=== What to do ===
Locate, in the data below, the line that contains "bpy.context.view_layer.objects.active = body" and the line that contains "bpy.ops.object.shade_smooth_by_angle(angle=math.radians(30))"; reproduce exactly those two lines and every line between them, nothing more.

Dataset entries
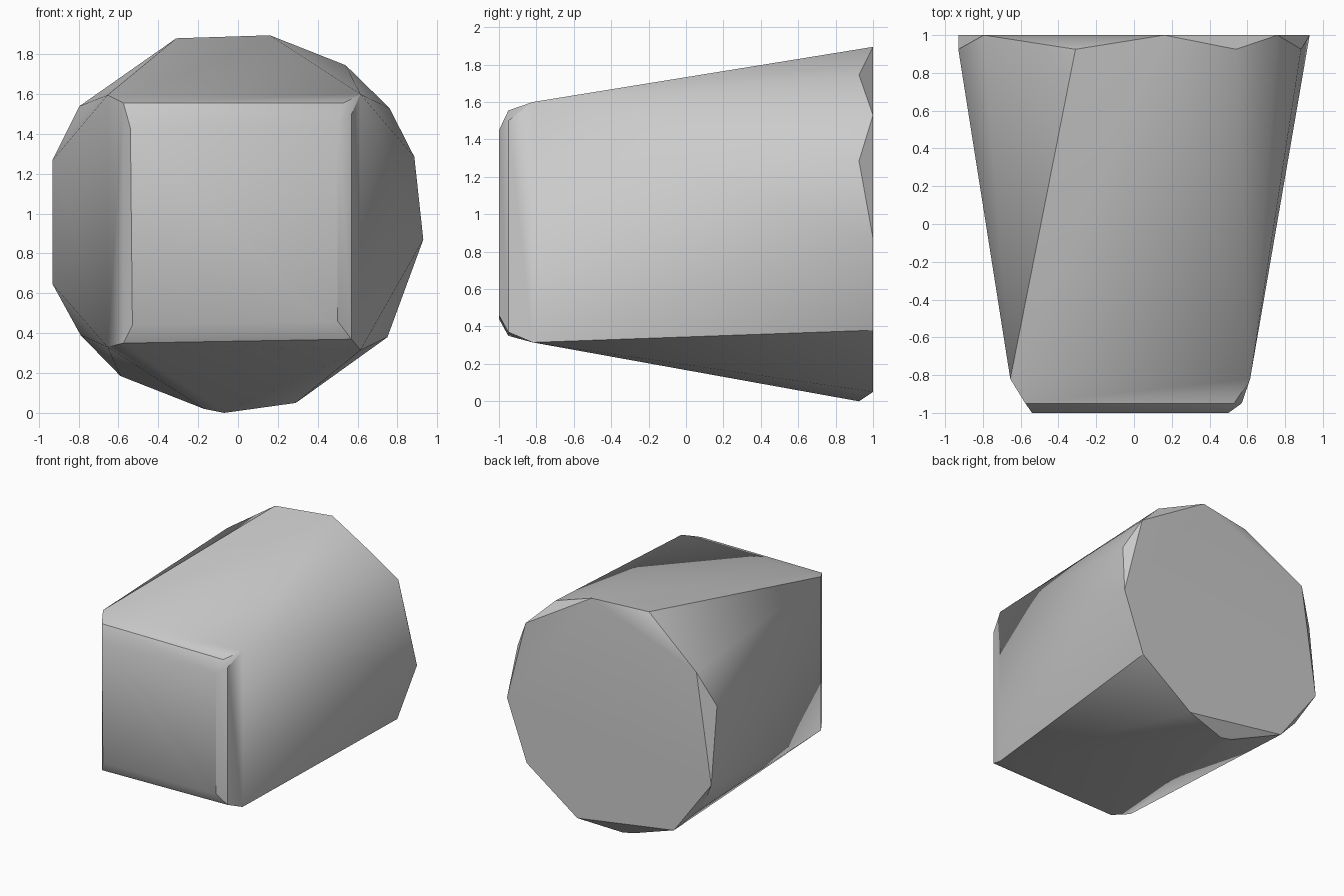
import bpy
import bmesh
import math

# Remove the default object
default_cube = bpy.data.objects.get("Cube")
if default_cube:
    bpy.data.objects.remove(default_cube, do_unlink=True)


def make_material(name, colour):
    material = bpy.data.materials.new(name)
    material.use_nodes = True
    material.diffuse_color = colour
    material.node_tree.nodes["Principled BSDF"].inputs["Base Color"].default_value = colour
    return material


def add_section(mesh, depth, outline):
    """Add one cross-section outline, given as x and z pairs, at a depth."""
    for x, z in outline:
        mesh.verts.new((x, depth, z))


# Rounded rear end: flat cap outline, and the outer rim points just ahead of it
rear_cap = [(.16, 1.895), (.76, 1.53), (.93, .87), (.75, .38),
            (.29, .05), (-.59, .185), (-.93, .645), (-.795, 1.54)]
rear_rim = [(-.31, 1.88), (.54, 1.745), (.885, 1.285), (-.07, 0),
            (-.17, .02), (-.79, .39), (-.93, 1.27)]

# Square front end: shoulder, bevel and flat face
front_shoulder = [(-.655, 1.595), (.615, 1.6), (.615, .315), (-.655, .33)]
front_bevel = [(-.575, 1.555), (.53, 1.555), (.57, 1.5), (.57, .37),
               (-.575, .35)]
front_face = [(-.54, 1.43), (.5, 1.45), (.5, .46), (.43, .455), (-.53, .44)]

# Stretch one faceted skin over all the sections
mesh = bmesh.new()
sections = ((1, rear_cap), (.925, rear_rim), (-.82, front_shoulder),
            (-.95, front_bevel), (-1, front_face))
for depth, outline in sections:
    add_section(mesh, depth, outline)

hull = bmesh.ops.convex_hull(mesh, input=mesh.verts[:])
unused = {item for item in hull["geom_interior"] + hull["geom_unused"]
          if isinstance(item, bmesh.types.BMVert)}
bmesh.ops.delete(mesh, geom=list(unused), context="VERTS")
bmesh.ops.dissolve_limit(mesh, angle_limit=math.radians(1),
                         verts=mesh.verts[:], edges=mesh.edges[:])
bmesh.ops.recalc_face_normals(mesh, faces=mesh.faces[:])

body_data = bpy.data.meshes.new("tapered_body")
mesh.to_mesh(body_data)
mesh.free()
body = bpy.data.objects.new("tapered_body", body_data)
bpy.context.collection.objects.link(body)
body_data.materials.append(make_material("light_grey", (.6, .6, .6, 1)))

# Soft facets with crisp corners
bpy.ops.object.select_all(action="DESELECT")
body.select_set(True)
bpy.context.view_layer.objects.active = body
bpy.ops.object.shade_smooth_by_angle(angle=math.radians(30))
==
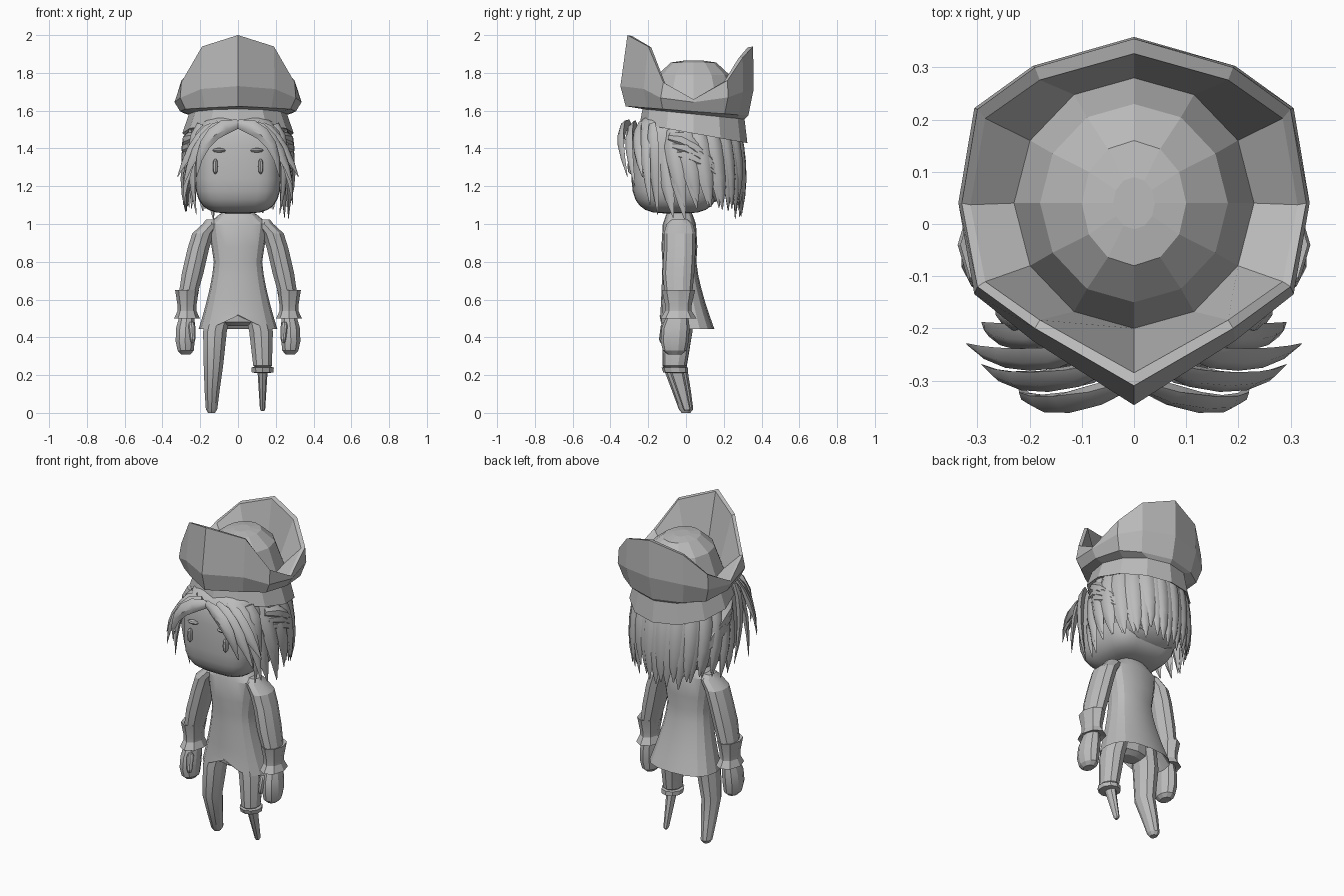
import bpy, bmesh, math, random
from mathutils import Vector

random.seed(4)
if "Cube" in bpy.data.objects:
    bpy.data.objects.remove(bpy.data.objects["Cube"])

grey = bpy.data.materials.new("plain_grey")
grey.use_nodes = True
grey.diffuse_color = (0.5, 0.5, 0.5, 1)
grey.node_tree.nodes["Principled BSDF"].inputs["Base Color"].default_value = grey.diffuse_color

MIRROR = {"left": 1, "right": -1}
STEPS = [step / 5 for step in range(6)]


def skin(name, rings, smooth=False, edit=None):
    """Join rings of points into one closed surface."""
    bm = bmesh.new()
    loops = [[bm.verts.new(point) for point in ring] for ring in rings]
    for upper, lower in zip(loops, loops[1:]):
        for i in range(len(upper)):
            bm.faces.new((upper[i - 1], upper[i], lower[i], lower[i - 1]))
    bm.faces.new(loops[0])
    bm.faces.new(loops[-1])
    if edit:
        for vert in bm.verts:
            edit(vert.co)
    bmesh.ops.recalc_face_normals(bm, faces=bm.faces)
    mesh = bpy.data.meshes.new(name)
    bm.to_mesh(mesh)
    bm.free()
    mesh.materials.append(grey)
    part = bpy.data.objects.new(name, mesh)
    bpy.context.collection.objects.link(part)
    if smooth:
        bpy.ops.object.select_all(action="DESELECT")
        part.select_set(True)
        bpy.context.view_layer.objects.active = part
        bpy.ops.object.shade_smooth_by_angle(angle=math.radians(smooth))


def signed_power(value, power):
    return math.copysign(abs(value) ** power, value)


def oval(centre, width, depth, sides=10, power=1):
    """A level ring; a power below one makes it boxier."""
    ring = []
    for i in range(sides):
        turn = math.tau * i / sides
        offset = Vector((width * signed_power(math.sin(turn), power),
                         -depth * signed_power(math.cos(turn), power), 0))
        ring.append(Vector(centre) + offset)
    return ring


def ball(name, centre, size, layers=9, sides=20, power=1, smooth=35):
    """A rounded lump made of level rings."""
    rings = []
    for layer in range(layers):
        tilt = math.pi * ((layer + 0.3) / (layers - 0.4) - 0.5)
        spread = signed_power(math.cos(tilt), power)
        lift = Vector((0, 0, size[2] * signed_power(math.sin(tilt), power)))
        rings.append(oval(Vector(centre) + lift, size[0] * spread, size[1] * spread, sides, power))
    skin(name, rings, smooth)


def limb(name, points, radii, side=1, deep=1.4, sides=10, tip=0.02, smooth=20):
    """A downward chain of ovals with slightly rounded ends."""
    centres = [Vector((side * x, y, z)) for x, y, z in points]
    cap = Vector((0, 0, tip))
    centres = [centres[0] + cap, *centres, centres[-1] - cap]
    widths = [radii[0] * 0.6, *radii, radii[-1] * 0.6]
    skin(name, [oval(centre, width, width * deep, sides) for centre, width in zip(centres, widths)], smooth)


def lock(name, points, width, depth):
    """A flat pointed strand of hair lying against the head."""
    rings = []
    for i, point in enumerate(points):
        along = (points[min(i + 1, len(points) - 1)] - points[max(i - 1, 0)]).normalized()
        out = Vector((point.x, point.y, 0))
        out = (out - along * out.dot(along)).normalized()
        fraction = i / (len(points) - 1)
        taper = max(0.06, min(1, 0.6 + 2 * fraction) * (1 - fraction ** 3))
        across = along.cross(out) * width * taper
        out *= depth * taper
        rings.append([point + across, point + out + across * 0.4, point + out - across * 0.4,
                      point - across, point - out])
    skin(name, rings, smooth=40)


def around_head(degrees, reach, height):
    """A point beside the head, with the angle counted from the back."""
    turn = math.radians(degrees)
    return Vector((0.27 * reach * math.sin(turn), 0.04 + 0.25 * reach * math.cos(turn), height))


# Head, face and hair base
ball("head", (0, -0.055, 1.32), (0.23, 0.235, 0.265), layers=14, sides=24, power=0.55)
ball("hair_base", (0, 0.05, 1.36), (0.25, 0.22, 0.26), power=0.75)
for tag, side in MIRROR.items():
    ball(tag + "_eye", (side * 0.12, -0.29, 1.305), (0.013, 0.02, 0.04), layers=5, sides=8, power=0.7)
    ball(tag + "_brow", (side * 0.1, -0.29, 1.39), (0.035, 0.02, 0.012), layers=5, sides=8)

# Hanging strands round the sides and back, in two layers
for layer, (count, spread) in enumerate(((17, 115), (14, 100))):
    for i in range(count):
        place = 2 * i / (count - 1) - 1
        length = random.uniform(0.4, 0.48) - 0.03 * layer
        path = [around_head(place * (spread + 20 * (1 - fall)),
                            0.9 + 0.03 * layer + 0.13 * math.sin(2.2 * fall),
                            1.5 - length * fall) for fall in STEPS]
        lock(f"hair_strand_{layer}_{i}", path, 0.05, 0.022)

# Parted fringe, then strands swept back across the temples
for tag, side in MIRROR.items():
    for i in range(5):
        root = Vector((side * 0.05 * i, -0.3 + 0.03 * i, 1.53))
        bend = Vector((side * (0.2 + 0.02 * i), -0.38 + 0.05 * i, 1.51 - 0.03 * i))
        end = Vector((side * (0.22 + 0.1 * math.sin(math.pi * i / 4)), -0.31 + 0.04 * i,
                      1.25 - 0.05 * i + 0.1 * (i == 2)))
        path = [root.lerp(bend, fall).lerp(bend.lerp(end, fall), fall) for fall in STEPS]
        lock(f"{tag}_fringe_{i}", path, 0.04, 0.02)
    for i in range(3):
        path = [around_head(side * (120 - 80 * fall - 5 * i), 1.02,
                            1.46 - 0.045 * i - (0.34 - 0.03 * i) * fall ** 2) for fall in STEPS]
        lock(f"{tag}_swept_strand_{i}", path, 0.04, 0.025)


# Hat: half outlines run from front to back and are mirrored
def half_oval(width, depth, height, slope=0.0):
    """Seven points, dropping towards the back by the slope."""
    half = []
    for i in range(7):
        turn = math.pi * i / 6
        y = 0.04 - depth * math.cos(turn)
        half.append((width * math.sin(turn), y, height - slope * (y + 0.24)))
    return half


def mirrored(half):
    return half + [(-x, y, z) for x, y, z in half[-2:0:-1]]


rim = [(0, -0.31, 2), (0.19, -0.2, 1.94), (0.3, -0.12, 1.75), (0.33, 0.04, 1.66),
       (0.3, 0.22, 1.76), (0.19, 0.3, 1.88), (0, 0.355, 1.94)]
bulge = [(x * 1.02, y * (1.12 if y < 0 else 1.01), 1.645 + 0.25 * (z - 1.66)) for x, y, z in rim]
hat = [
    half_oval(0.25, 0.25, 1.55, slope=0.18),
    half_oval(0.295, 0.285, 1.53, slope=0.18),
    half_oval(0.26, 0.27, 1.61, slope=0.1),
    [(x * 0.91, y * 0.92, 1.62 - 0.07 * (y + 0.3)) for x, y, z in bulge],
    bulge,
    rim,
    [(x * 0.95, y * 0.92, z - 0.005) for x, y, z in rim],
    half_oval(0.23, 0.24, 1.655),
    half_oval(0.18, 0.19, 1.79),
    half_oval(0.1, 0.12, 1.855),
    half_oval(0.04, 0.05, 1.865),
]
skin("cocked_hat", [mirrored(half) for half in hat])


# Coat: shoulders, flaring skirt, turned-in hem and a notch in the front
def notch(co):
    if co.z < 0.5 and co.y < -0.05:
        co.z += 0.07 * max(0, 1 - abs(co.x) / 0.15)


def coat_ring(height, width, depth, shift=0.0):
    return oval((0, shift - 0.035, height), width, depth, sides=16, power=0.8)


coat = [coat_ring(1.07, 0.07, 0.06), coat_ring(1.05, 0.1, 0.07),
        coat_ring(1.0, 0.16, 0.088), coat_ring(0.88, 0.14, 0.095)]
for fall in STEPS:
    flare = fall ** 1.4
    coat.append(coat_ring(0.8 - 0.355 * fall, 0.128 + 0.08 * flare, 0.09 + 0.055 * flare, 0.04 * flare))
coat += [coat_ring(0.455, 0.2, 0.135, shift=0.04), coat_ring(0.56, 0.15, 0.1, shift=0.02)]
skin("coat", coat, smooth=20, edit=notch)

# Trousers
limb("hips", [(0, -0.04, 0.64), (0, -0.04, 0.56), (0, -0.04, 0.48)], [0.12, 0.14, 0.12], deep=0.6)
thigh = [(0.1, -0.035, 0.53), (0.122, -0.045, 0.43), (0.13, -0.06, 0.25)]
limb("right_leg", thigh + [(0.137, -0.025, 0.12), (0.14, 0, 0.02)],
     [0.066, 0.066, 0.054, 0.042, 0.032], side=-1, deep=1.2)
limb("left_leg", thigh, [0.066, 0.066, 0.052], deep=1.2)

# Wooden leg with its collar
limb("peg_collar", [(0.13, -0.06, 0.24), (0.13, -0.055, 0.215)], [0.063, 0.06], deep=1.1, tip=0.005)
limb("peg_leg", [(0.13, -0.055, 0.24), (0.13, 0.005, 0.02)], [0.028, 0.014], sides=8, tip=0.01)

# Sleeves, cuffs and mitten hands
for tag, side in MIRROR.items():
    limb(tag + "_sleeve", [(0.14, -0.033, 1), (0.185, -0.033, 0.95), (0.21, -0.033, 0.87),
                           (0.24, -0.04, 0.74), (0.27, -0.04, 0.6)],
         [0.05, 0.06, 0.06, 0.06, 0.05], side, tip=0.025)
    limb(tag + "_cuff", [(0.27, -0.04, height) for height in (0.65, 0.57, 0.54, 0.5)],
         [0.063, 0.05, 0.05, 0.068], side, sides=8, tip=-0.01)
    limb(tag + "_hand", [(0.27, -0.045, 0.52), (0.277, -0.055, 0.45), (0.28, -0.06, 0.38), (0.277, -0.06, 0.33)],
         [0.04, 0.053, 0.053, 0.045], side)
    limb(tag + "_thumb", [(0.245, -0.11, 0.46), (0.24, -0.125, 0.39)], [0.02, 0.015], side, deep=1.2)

=== Response ===
bpy.context.view_layer.objects.active = body
bpy.ops.object.shade_smooth_by_angle(angle=math.radians(30))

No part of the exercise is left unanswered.